You choose the box size and form, and then choose what you want to go in it. The vendeuse then puts on a white cotton glove and carefully places each chocolate in the box. When the box is full, it’s closed up and finished with a bow. Each box. Every box. Made personally to your specifications.



Christophe makes around 8 TONS of chocolate each year. Ninety percent of that is pralines, which weigh between 10 and 15 grams each. That’s more than (lemesee....carry the two....divided by....) 575,000 individual chocolates. Each one made by hand. In the workshop (atelier) Christophe works with Sophie, his apprentice. In the front of the shop there’s Florence, his wife. In the busy seasons (like now) his parents help out--his dad in the atelier and his mom in the shop while Florence packs the Christmas orders for corporate customers. It’s a real family business.
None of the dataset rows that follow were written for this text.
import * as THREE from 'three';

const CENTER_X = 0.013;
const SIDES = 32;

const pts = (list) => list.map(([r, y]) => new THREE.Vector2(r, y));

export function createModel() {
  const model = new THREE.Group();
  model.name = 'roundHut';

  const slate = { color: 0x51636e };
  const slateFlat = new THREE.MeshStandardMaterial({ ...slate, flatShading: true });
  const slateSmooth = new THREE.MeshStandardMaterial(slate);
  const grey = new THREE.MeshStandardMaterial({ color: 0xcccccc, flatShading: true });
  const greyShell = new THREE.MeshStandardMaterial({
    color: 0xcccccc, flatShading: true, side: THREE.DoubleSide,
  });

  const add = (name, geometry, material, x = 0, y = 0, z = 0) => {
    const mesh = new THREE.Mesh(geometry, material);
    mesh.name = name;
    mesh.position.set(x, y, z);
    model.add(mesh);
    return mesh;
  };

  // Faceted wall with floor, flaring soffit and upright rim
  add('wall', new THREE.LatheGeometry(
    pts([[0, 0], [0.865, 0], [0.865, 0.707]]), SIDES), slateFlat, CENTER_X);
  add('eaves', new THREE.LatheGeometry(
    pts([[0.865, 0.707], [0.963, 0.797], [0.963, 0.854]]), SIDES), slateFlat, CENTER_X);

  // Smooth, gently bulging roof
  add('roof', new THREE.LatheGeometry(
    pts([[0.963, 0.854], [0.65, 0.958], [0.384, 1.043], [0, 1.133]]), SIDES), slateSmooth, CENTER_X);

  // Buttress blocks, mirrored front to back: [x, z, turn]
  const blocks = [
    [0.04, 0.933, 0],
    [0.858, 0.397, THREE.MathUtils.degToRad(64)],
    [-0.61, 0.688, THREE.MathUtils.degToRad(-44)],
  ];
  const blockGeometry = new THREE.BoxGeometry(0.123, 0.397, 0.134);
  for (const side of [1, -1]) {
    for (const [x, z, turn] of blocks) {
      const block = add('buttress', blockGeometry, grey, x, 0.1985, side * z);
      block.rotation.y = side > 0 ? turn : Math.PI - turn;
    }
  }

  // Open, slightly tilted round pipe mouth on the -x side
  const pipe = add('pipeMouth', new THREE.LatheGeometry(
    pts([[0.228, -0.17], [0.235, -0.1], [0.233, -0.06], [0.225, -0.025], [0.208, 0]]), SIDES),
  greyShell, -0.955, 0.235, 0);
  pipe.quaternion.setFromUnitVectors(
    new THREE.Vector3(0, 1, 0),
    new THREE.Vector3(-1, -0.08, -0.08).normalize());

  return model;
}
Like the big chocolate houses, Christophe creates a new praline each year. In the past, he’s introduced us to pralines with lavender, rose, licorice, allspice, as well as some surprising ones: beer, cumin, tomato (it IS a fruit!), balsamic vinegar, and (oh, yes!) cardamom. Cardamom was my favorite until this year. This year, Christophe brought us truffled truffles. Oh, my.



Continuing chocolate week, in my next post I’ll show you how these chocolates are made. Meanwhile, don’t forget the double truffle giveaway --there’s still time to enter!